My name is Evee. Not Evie or Eve, in fact I dislike both of those names quite strongly. My dad named me Eve, but somewhere along the line, that little vowel that defines so much was thrown in there.
I remember the first time I learnt to write my name. It was on a laminated piece of card that spelled out E v e e, with arrows in the letters to guide me through. I sat with my pen carefully retracing my steps until I had it engraved into my mind.
The straight edge, the sharp dip of the v, and the curling cruising e’s that follow on. That sharp strike through the arms of the capital at the end.
There comes a moment where we ask ourselves “Who am I?” yet I’ve always been quite confident in my answer. So really, I like to ask myself “What am I?”. Am I cruel? Am I rude? Am I selfish? Am I tired? Am I hungry?
I am kind. I am hardworking and want to do something with my life that means something. I want to touch people’s souls, and I want them to feel at home with me. I want to be trusted enough that people can open up to me and know they will be accepted with their grief, mental health and life stories. I think kind and hard working are the qualities I work at every day. I want to choose these qualities because so many people assume these things about themselves, but really, we can see how far from the truth they are.
Another huge part of me is being my mum’s daughter. This is another active choice that I make daily. I choose to be the person my mum believed (and believes) I would be. I try to be the person I believed I would grow up to be.
But this being said, I also make a lot of mistakes. I make so many mistakes that I’ve run out of fingers to count them on. Mistakes have somehow led me here, in this room, to where I need to be. My name was a mistake you see, a happy accident in which an extra ‘e’ was thrown in because my parents thought that was how you spelled Evie.
I am a writer. I have never really been good at talking. I forget my words often, my voice is so loud that everyone hears it, and so many people have called me too loud, annoying, blah, blah, blah. My fingers however, no one has criticised. My trust lies in my hands. They carry the essence of who I am. I have quite big hands, yet they have so much to bear that I guess I needed quite big ones.
When I think of the truth, it winds its way out into the world through the act of writing. When I think of some of my hardest conversations, they have happened through letters. I don’t care much for texting, I care about long amounts of time being written into a folded piece of paper that we both care about.
I am just Evee. I am silly, loyal, a bit dramatic. I stick to the truth. I write my truth, and I let you have yours. I will never try to convince you of my position, because looking into your eyes and knowing that we trust each other is more than enough for me. I want to work on myself to be a better version of me than I was yesterday, however I also want to know that sat here, with my legs folded under me, my shoulders half frozen, and my little nose cold: What Evee is, is enough.
If you are struggling with sense of identity, or wondering where you can go from here, start small. What are you today?
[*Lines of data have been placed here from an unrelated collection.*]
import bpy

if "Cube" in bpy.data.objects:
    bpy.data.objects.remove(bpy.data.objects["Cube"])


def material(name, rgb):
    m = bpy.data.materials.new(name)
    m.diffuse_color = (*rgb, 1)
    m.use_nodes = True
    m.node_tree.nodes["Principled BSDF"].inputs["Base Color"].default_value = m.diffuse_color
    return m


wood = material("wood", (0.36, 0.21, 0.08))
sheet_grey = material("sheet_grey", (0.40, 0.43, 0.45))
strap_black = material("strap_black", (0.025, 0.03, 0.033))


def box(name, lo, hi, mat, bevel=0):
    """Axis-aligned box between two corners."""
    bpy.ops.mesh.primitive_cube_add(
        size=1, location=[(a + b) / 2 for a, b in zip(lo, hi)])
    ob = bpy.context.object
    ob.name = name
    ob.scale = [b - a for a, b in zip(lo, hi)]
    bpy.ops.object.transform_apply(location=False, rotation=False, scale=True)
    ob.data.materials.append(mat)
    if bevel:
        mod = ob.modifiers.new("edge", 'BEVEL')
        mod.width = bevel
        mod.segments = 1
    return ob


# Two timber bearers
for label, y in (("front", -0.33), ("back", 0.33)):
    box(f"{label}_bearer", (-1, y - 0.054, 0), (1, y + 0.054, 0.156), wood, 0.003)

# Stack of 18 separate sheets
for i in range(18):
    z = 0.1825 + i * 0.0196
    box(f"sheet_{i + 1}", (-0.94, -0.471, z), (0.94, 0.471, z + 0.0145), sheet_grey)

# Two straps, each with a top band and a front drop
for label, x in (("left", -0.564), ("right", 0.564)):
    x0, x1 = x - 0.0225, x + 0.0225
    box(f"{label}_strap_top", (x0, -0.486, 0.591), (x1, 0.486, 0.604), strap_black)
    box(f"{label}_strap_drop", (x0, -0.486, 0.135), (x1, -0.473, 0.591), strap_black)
Then we can move onto your character, and we can plant seeds of new hope about how we want to be moving forward. Bless the sacred act of changing, my friend. Grow through what you go through. Do not come out the other side the same person, or worse, negative, trying to bring people down. Good people don’t have to shout about being good.
A good way to start this journey can be to work on knowing how you feel about small things. For me, it was how poetry made me feel. Gently and over time I managed to build up that relationship and trust with myself to understand how I feel about so many other aspects of life and identity also.
So what’s in a name? What is in your name? I would love to hear about your names origins, or what it means to you. I can’t wait to read these comments.
All good wishes, my friends.
Friendly reminder that if you wanted to submit a post for As Told By You, submissions are now open. You can email us at email@example.com